In February, more than 40 members of Congress wrote to President Joe Biden and Homeland Security Secretary Alejandro Mayorkas, calling on them to grant temporary protected status to Cameroonians and place an 18-month pause on their deportations.

"Country conditions in Cameroon are both extraordinary and temporary, making return untenable and warranting immediate protections for Cameroonians living in the United States," the letter said.

Although former President Donald Trump's term is over, the attorneys said Monday, President Joe Biden must take responsibility for ensuring that asylum seekers from Cameroon and other countries are not put in harm's way.

The abuse of Black immigrants by the U.S. "cannot simply be swept under the rug with the change in government," said Luz Lopez, a senior supervising attorney with the SPLC.

"If we are to take the new administration at their word that they are creating a more fair and humane immigration system, they must exercise transparency, cooperate with a full investigation, and work to ensure these abuses cannot occur in the future," she added.

Our work is licensed under Creative Commons (CC BY-NC-ND 3.0). Feel free to republish and share widely.

This is the world we live in. This is the world we cover.

Because of people like you, another world is possible. There are many battles to be won, but we will battle them together—all of us. Common Dreams is not your normal news site. We don't survive on clicks. We don't want advertising dollars. We want the world to be a better place. But we can't do it alone. It doesn't work that way. We need you.
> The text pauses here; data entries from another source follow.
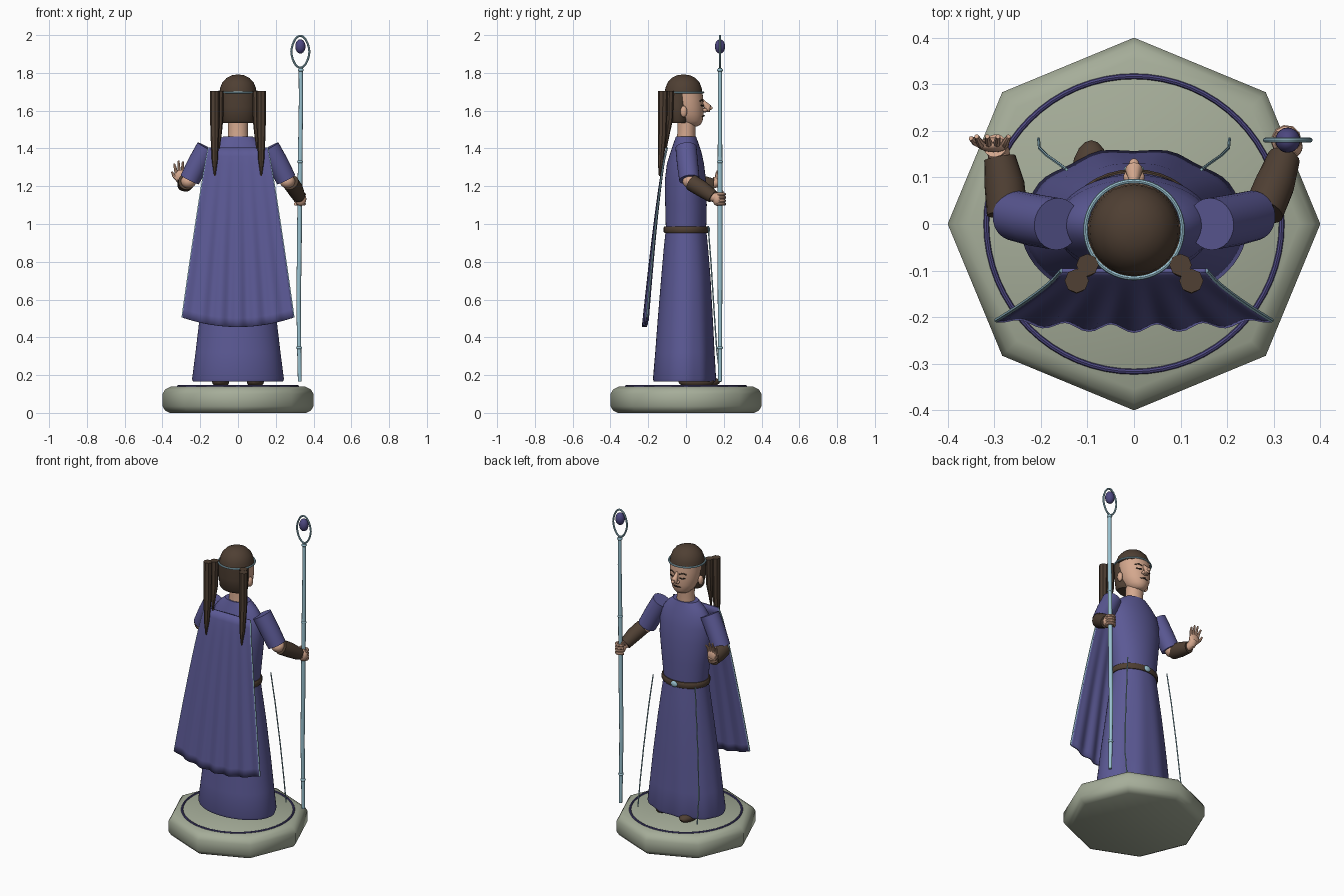
import bpy, bmesh, math
from mathutils import Vector, Matrix

if "Cube" in bpy.data.objects:
    bpy.data.objects.remove(bpy.data.objects["Cube"])


def material(name, rgb):
    m = bpy.data.materials.new(name)
    m.diffuse_color = (*rgb, 1)
    m.use_nodes = True
    m.node_tree.nodes["Principled BSDF"].inputs["Base Color"].default_value = m.diffuse_color
    return m


PURPLE = material("purple cloth", (0.105, 0.10, 0.30))
GEM = material("deep violet", (0.075, 0.065, 0.22))
STONE = material("sage stone", (0.38, 0.42, 0.32))
BROWN = material("dark brown", (0.078, 0.050, 0.033))
SKIN = material("skin", (0.66, 0.39, 0.27))
METAL = material("pale blue metal", (0.32, 0.54, 0.63))
DARK = material("dark line", (0.02, 0.015, 0.012))


def finish(name, bm, mat, angle=40):
    bmesh.ops.recalc_face_normals(bm, faces=bm.faces)
    mesh = bpy.data.meshes.new(name)
    bm.to_mesh(mesh)
    bm.free()
    ob = bpy.data.objects.new(name, mesh)
    bpy.context.collection.objects.link(ob)
    mesh.materials.append(mat)
    bpy.ops.object.select_all(action='DESELECT')
    ob.select_set(True)
    bpy.context.view_layer.objects.active = ob
    bpy.ops.object.shade_smooth_by_angle(angle=math.radians(angle))
    return ob


def skin_rings(name, rings, mat, closed=False, angle=40):
    """Bridge equal rings of points and cap the ends."""
    bm = bmesh.new()
    vs = [[bm.verts.new(p) for p in r] for r in rings]
    n = len(vs[0])
    for i in range(len(vs) if closed else len(vs) - 1):
        a, b = vs[i], vs[(i + 1) % len(vs)]
        for k in range(n):
            bm.faces.new((a[k], a[(k + 1) % n], b[(k + 1) % n], b[k]))
    if not closed:
        bm.faces.new(vs[0])
        bm.faces.new(vs[-1])
    return finish(name, bm, mat, angle)


def loft(name, prof, mat, n=32, ripple=0, angle=40):
    """Stack ellipses given as (cy, z, rx, ry); ripple folds the front."""
    rings = []
    for i, (cy, z, rx, ry) in enumerate(prof):
        ring = []
        for k in range(n):
            a = 2 * math.pi * k / n
            f = 1 + ripple * (1 - i / (len(prof) - 1)) * max(0, math.sin(a)) * math.cos(10 * a)
            ring.append((rx * f * math.cos(a), cy + ry * f * math.sin(a), z))
        rings.append(ring)
    return skin_rings(name, rings, mat, angle=angle)


def tube(name, pts, radii, mat, n=12, closed=False, squash=1):
    """Round tube along a path; radii is a number or one per point."""
    pts = [Vector(p) for p in pts]
    m = len(pts)
    if not isinstance(radii, (list, tuple)):
        radii = [radii] * m
    tans = []
    for i in range(m):
        a = pts[i - 1] if closed or i else pts[0]
        b = pts[(i + 1) % m] if closed or i < m - 1 else pts[-1]
        tans.append((b - a).normalized())
    axes = [Vector((1, 0, 0)), Vector((0, 1, 0)), Vector((0, 0, 1))]
    ref = min(axes, key=lambda ax: max(abs(t.dot(ax)) for t in tans))
    rings = []
    for p, t, r in zip(pts, tans, radii):
        u = t.cross(ref).normalized()
        v = u.cross(t)
        rings.append([p + r * (math.cos(2 * math.pi * k / n) * u + squash * math.sin(2 * math.pi * k / n) * v)
                      for k in range(n)])
    return skin_rings(name, rings, mat, closed)


def ball(name, c, r, mat, seg=20, rot=0):
    bm = bmesh.new()
    mtx = Matrix.Translation(c) @ Matrix.Rotation(rot, 4, 'Y') @ Matrix.Diagonal((*r, 1))
    bmesh.ops.create_uvsphere(bm, u_segments=seg, v_segments=seg // 2 + 2, radius=1, matrix=mtx)
    return finish(name, bm, mat)


def circle(rx, ry, cy, z, n=64):
    return [(rx * math.cos(2 * math.pi * k / n), cy + ry * math.sin(2 * math.pi * k / n), z) for k in range(n)]


# Octagonal plinth and inlaid ring
loft("plinth", [(0, 0, .36, .36), (0, .012, .385, .385), (0, .035, .40, .40), (0, .10, .40, .40),
                (0, .125, .385, .385), (0, .14, .355, .355)], STONE, n=8, angle=50)
tube("plinth_ring", circle(.317, .317, 0, .141), .006, GEM, 8, True)

# Robe: skirt, torso, belt and buckle
loft("skirt", [(-.007, .165, .238, .163), (-.007, .18, .243, .168), (-.005, .32, .225, .158),
               (-.003, .48, .206, .148), (0, .72, .172, .131), (0, .88, .148, .117), (0, .97, .135, .107)],
     PURPLE, n=64, ripple=.03)
loft("torso", [(0, .95, .133, .106), (0, 1.10, .150, .110), (-.003, 1.23, .168, .109), (-.003, 1.32, .168, .098),
               (0, 1.38, .155, .082), (0, 1.43, .118, .065), (0, 1.462, .080, .054)], PURPLE, n=48)
loft("belt", [(0, .952, .142, .114), (0, .958, .147, .118), (0, .982, .147, .118), (0, .988, .142, .114)], BROWN)
ball("buckle", (0, .117, .970), (.022, .010, .018), METAL)

# Cape with folds, plus its edge trims
NU, NV = 48, 20


def cape_point(u, v):
    x = u * (.155 + .14 * v ** .9)
    y = -.10 - .12 * v ** .75 + .018 * u * u * v + .009 * v * (1 - u * u * .5) * -math.cos(6 * math.pi * u)
    return Vector((x, y, 1.405 - v * (.90 + .05 * (1 - u * u))))


bm = bmesh.new()
grid = [[bm.verts.new(cape_point(2 * i / NU - 1, j / NV)) for i in range(NU + 1)] for j in range(NV + 1)]
for j in range(NV):
    for i in range(NU):
        bm.faces.new((grid[j][i], grid[j][i + 1], grid[j + 1][i + 1], grid[j + 1][i]))
cape = finish("cape", bm, PURPLE)
solid = cape.modifiers.new("thickness", 'SOLIDIFY')
solid.thickness, solid.offset = .010, 0

# Boots
for x, y in ((-.092, .085), (.092, .055)):
    ball("boot", (x, y, .165), (.045, .095, .032), BROWN)

# Parts mirrored on both sides
for s in (-1, 1):
    tube("cape_trim", [cape_point(s, k / 12) for k in range(13)], .005, METAL, 6)
    tube("robe_trim", [(s * .145, .117, .99), (s * .165, .132, .80), (s * .188, .148, .55),
                       (s * .203, .163, .33), (s * .205, .183, .17)], .0035, METAL, 6)
    tube("sleeve", [(s * .165, 0, 1.405), (s * .212, .008, 1.32), (s * .255, .018, 1.235)],
         [.056, .056, .054], PURPLE, 24)
    ball("elbow", (s * .262, .022, 1.225), (.040, .040, .036), SKIN)
    ball("ear", (s * .094, -.012, 1.595), (.014, .018, .030), SKIN)
    # Hair tails hanging behind the shoulders
    for dx, dy, w, end in ((.123, -.122, .026, 1.255), (.100, -.088, .024, 1.40)):
        mid = (1.70 + end) / 2
        tube("hair_tail", [(s * dx, dy, 1.705), (s * dx, dy - .003, mid), (s * dx, dy - .012, end + .08),
                           (s * dx, dy - .018, end)], [w, w * .9, w * .6, .004], BROWN, 8, squash=1).rotation_euler = (0, 0, 0)
    # Closed eye, brow and nostril side
    tube("eye", [(s * .020, .0915, 1.628), (s * .034, .0875, 1.624), (s * .050, .080, 1.629)], .0035, DARK, 6)
    tube("brow", [(s * .016, .090, 1.650), (s * .036, .085, 1.658), (s * .056, .074, 1.650)], .004, BROWN, 6)
    ball("nostril", (s * .012, .100, 1.603), (.011, .014, .010), SKIN, 12)

# Neck, head and nose
loft("neck", [(0, 1.44, .056, .050), (.002, 1.49, .052, .047), (.005, 1.56, .055, .050)], SKIN)
loft("head", [(.030, 1.517, .022, .030), (.026, 1.525, .042, .050), (.020, 1.545, .062, .068), (.012, 1.58, .079, .080),
              (.006, 1.62, .088, .087), (.000, 1.66, .092, .091), (-.005, 1.70, .093, .092)], SKIN, angle=60)
tube("nose", [(0, .084, 1.662), (0, .097, 1.640), (0, .116, 1.618), (0, .116, 1.608), (0, .088, 1.598)],
     [.006, .012, .019, .018, .008], SKIN, 12)
ball("nose_tip", (0, .128, 1.614), (.011, .013, .010), SKIN, 12)
tube("mouth", [(-.026, .086, 1.569), (0, .0955, 1.572), (.026, .086, 1.569)], [.002, .0045, .002], DARK, 6)

# Hair: crown, back and headband
loft("hair_crown", [(-.013, 1.69, .099, .100), (-.013, 1.72, .095, .096), (-.013, 1.75, .083, .084),
                    (-.013, 1.774, .060, .061), (-.013, 1.787, .034, .035), (-.013, 1.791, .008, .008)],
     BROWN, angle=60)
loft("hair_back", [(-.040, 1.535, .078, .050), (-.042, 1.55, .088, .060), (-.042, 1.62, .095, .068),
                   (-.042, 1.70, .097, .070)], BROWN)
tube("headband", circle(.104, .104, -.012, 1.697), .005, METAL, 8, True)

# Leather bracers
tube("bracer_staff_side", [(.278, .028, 1.220), (.302, .085, 1.185), (.322, .142, 1.145)],
     [.044, .043, .035], BROWN, 20)
tube("bracer_open_side", [(-.272, .022, 1.225), (-.278, .085, 1.214), (-.288, .142, 1.207)],
     [.044, .043, .034], BROWN, 20)

# Open hand, fingers raised
tube("open_wrist", [(-.287, .13, 1.208), (-.292, .160, 1.216), (-.298, .168, 1.24)], [.024, .024, .026], SKIN)
ball("open_palm", (-.302, .170, 1.250), (.034, .016, .036), SKIN)
for k in range(4):
    x, tip = -.326 + .016 * k, (1.318, 1.334, 1.330, 1.312)[k]
    tube("open_finger", [(x, .170, 1.262), (x - .006 + .003 * k, .176, 1.295), (x - .012 + .007 * k, .188, tip)],
         [.009, .008, .005], SKIN, 8)
tube("open_thumb", [(-.320, .168, 1.236), (-.340, .176, 1.255), (-.350, .184, 1.276)], [.011, .009, .005], SKIN, 8)

# Gripping hand wrapped round the staff
SX, SY = .327, .180
tube("grip_wrist", [(.318, .13, 1.150), (.328, .160, 1.138)], [.026, .027], SKIN)
ball("grip_palm", (.332, .166, 1.132), (.030, .026, .036), SKIN)
for k in range(4):
    z = 1.106 + .017 * k
    arc = [(SX + .024 * math.cos(a), SY + .024 * math.sin(a), z)
           for a in (math.radians(-40 + 35 * i) for i in range(7))]
    tube("grip_finger", arc, .0088, SKIN, 8)
tube("grip_thumb", [(.312, .158, 1.15), (.303, .176, 1.165), (.310, .196, 1.172)], [.011, .009, .006], SKIN, 8)

# Staff: slightly crooked shaft, collars, teardrop loop and gem
shaft = [(.327, .165), (.324, .33), (.321, .60), (.325, .90), (.327, 1.13), (.330, 1.40), (.333, 1.65), (.332, 1.825)]
tube("staff_shaft", [(x, SY, z) for x, z in shaft], [.010, .011, .012, .0125, .0125, .012, .011, .011], METAL)
for x, z in ((.324, .345), (.329, 1.33), (.332, 1.815)):
    ball("staff_collar", (x, SY, z), (.016, .016, .010), METAL, 12)
loop = []
for k in range(40):
    a = 2 * math.pi * k / 40
    loop.append((.330 + .048 * math.sin(a) * (1 - .12 * abs(math.cos(a))), SY, 1.912 - .084 * math.cos(a)))
tube("staff_loop", loop, .0055, METAL, 8, True)
ball("staff_gem", (.330, SY, 1.940), (.027, .027, .038), GEM)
If you can help today—because every gift of every size matters—please do. Without Your Support We Simply Don't Exist.

Please select a donation method:

Democrats Demand Amazon and Facebook End Efforts to 'Sideline' FTC Chair Lina Khan

"Your efforts only add to the perception that you are attempting to bully your regulators, disarm the FTC, and avoid accountability rather than to strengthen ethics standards."

Jessica Corbett ·

Amnesty Follows House Dems' Letter by Imploring Biden to Close Gitmo 'Once and for All'

"This letter, signed by four House committee chairs, should send a clear message to President Biden: He has the political support to swiftly close the detention center at Guantánamo."

Brett Wilkins ·

'Truly Disturbing': Facebook Blasted for Blocking NYU Researchers Examining Ad Model and Misinformation

"It is disgraceful that Facebook is attempting to squash legitimate research that is informing the public about disinformation on their platform."

Jessica Corbett ·

After Decades-Long Grassroots Push, Key Senate Panel Votes to Repeal Iraq War Authorization

Rep. Barbara Lee, the only member of the U.S. House to vote against the AUMF in 2001, called the vote "a major victory in our fight to end forever wars."

Julia Conley ·

Mexico Files Historic Lawsuit Against US Gun Companies Fueling Cartel Carnage

The first-of-its-kind suit alleges U.S. weapons firms "design, market, distribute, and sell guns in ways they know routinely arm the drug cartels in Mexico."

Brett Wilkins ·